• DIRECTIONS FOR THIS TASK: State only how many lines below include the word "upright".

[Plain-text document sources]
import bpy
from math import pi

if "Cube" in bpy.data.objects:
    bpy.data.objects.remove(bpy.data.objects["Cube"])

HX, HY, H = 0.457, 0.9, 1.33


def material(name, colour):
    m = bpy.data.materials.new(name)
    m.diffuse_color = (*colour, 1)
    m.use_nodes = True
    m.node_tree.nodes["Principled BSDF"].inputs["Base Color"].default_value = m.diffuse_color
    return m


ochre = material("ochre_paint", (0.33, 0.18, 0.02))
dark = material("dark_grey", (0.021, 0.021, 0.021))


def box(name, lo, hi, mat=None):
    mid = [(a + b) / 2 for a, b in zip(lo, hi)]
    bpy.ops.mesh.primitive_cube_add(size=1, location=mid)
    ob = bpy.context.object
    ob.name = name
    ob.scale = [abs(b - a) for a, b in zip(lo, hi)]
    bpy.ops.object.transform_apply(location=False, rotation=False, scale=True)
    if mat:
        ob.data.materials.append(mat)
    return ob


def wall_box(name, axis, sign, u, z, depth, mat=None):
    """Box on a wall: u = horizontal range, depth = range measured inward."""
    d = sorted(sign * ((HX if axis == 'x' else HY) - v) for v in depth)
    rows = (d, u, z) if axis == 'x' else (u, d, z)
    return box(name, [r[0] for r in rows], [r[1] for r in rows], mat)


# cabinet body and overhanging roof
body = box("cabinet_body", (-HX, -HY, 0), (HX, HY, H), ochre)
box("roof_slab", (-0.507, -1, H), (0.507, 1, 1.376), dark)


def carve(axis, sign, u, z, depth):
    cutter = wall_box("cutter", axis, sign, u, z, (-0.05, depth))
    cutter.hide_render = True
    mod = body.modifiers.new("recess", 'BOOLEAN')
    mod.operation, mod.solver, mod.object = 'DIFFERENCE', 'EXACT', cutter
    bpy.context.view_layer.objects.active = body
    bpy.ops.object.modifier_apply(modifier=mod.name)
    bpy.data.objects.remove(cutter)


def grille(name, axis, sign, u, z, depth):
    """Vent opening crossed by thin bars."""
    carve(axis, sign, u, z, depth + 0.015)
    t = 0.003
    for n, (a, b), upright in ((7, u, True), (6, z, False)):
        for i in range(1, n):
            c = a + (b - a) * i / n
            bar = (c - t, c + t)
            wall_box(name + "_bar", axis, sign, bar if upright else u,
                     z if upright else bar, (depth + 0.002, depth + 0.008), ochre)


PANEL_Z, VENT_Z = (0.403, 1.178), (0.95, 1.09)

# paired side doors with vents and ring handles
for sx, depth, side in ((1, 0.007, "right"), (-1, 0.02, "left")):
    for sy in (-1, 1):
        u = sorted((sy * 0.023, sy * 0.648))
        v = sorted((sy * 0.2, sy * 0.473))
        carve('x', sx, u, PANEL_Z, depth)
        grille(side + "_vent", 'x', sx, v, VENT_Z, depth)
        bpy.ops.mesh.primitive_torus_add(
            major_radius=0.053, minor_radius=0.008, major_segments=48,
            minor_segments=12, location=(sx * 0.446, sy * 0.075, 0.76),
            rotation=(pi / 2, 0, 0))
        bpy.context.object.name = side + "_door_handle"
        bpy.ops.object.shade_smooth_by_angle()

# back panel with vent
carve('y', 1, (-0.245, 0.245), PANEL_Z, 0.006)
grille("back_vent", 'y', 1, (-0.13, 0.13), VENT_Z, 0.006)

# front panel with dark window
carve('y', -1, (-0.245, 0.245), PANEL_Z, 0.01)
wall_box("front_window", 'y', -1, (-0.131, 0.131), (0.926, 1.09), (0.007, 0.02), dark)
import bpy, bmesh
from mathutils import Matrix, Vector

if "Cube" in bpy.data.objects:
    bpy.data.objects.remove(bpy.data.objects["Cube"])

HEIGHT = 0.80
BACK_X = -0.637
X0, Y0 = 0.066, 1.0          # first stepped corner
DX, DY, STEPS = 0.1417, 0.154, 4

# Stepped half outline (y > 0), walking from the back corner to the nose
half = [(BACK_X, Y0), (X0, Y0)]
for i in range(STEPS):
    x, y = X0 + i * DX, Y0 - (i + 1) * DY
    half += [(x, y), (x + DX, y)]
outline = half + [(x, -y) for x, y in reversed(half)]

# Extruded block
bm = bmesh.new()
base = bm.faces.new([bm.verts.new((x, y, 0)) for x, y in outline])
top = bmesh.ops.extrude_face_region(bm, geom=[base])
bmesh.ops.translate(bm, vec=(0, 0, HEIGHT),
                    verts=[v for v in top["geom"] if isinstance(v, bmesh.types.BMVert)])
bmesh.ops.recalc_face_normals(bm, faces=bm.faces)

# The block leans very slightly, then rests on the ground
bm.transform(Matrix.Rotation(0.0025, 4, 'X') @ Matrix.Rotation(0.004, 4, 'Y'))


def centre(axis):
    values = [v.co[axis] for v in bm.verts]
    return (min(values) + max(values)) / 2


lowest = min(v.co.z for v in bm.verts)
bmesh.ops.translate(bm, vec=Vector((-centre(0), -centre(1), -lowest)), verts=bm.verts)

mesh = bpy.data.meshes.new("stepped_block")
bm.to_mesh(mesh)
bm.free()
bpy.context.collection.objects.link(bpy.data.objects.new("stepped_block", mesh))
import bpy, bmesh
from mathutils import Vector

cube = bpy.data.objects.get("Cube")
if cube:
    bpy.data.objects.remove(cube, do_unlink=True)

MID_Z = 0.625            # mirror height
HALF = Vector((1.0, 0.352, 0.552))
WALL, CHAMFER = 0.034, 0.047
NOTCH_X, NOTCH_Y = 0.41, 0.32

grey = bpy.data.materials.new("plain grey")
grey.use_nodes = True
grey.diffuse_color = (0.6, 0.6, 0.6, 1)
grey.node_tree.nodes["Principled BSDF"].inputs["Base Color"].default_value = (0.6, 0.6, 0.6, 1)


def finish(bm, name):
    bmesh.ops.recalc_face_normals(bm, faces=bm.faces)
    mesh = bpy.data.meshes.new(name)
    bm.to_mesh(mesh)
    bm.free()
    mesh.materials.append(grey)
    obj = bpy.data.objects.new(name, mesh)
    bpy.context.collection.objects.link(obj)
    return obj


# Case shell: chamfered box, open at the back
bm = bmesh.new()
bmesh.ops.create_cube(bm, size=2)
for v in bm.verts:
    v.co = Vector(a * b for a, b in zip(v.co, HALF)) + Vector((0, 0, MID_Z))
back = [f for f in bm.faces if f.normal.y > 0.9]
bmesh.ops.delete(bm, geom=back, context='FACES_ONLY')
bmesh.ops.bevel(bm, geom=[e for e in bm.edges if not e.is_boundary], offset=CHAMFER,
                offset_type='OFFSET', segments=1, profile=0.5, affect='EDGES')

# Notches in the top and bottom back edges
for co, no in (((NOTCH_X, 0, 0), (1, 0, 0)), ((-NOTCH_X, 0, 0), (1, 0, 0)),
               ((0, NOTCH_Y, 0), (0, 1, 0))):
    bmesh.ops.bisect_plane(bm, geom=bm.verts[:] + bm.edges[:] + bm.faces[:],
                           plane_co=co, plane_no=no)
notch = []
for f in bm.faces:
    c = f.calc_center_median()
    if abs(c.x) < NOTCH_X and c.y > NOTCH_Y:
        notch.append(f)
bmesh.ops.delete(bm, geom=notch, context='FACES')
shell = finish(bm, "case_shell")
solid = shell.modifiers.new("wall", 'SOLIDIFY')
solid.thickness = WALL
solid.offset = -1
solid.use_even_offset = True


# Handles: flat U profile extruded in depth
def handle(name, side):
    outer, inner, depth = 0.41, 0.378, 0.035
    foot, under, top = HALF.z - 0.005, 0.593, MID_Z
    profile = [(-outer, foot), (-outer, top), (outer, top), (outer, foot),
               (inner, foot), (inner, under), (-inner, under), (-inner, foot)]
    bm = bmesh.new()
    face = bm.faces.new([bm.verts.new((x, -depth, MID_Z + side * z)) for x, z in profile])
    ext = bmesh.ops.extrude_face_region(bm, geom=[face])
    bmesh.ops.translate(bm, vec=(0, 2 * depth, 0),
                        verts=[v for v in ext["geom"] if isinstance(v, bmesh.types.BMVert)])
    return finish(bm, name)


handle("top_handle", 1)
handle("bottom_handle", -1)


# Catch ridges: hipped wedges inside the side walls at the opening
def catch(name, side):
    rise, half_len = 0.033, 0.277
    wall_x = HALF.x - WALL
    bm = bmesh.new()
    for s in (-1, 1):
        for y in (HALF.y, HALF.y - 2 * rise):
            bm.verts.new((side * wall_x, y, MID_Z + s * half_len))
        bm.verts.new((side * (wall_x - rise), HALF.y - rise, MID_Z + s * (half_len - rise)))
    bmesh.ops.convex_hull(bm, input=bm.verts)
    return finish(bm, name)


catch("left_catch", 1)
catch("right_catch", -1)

• ANSWER BOX: 3